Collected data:
......

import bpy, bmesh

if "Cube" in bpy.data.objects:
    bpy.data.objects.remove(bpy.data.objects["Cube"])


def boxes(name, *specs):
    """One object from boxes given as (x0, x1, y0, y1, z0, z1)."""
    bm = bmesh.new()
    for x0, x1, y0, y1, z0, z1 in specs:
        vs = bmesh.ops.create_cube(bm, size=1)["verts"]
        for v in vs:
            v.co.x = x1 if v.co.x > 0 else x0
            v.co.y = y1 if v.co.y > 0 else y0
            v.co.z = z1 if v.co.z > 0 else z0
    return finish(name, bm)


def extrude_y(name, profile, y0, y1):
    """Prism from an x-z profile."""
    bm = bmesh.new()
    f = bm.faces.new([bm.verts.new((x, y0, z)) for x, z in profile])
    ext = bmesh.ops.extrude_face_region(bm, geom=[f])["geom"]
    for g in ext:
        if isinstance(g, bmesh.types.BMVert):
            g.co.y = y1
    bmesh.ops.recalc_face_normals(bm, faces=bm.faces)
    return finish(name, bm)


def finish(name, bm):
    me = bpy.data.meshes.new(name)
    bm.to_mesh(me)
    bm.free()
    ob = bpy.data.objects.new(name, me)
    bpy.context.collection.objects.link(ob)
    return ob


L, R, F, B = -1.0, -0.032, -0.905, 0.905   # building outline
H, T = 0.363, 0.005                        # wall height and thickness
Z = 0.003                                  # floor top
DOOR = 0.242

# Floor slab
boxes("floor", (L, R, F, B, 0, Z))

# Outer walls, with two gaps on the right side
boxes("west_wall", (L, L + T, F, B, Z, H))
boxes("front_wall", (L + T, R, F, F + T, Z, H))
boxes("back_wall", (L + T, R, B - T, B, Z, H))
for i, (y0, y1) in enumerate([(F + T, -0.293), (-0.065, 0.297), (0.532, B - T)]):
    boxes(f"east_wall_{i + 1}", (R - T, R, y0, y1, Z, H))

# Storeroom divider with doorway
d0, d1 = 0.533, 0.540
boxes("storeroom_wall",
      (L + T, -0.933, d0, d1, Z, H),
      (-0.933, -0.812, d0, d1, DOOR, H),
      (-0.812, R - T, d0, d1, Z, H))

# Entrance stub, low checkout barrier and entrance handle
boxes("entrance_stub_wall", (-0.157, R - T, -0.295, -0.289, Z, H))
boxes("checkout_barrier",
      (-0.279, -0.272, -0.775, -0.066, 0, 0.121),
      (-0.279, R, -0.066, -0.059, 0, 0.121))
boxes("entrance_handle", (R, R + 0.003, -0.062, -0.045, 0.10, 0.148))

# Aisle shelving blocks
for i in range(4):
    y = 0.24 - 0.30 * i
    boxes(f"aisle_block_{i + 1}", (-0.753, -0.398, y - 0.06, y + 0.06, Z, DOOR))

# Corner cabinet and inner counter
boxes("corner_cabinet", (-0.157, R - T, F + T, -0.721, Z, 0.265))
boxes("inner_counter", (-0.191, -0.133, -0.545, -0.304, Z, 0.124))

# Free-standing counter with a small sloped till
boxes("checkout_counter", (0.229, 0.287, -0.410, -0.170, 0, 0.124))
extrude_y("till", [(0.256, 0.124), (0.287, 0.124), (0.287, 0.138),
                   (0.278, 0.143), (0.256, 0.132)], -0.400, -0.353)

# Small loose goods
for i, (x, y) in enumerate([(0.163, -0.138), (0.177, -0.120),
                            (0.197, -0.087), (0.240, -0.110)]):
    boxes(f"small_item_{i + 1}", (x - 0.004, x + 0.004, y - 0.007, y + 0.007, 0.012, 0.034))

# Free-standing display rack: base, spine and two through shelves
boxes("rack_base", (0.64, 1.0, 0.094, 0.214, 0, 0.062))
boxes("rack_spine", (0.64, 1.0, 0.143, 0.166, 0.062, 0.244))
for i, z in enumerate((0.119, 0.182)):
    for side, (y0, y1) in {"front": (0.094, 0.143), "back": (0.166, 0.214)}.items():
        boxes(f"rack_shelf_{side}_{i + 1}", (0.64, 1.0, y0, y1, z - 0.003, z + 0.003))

......

## TASK
Look above for the line containing "v.co.x = x1 if v.co.x > 0 else x0". Output from there through the line containing "R, F, B, 0, Z))", exactly and inclusively.

## EXERCISE RESPONSE
            v.co.x = x1 if v.co.x > 0 else x0
            v.co.y = y1 if v.co.y > 0 else y0
            v.co.z = z1 if v.co.z > 0 else z0
    return finish(name, bm)


def extrude_y(name, profile, y0, y1):
    """Prism from an x-z profile."""
    bm = bmesh.new()
    f = bm.faces.new([bm.verts.new((x, y0, z)) for x, z in profile])
    ext = bmesh.ops.extrude_face_region(bm, geom=[f])["geom"]
    for g in ext:
        if isinstance(g, bmesh.types.BMVert):
            g.co.y = y1
    bmesh.ops.recalc_face_normals(bm, faces=bm.faces)
    return finish(name, bm)


def finish(name, bm):
    me = bpy.data.meshes.new(name)
    bm.to_mesh(me)
    bm.free()
    ob = bpy.data.objects.new(name, me)
    bpy.context.collection.objects.link(ob)
    return ob


L, R, F, B = -1.0, -0.032, -0.905, 0.905   # building outline
H, T = 0.363, 0.005                        # wall height and thickness
Z = 0.003                                  # floor top
DOOR = 0.242

# Floor slab
boxes("floor", (L, R, F, B, 0, Z))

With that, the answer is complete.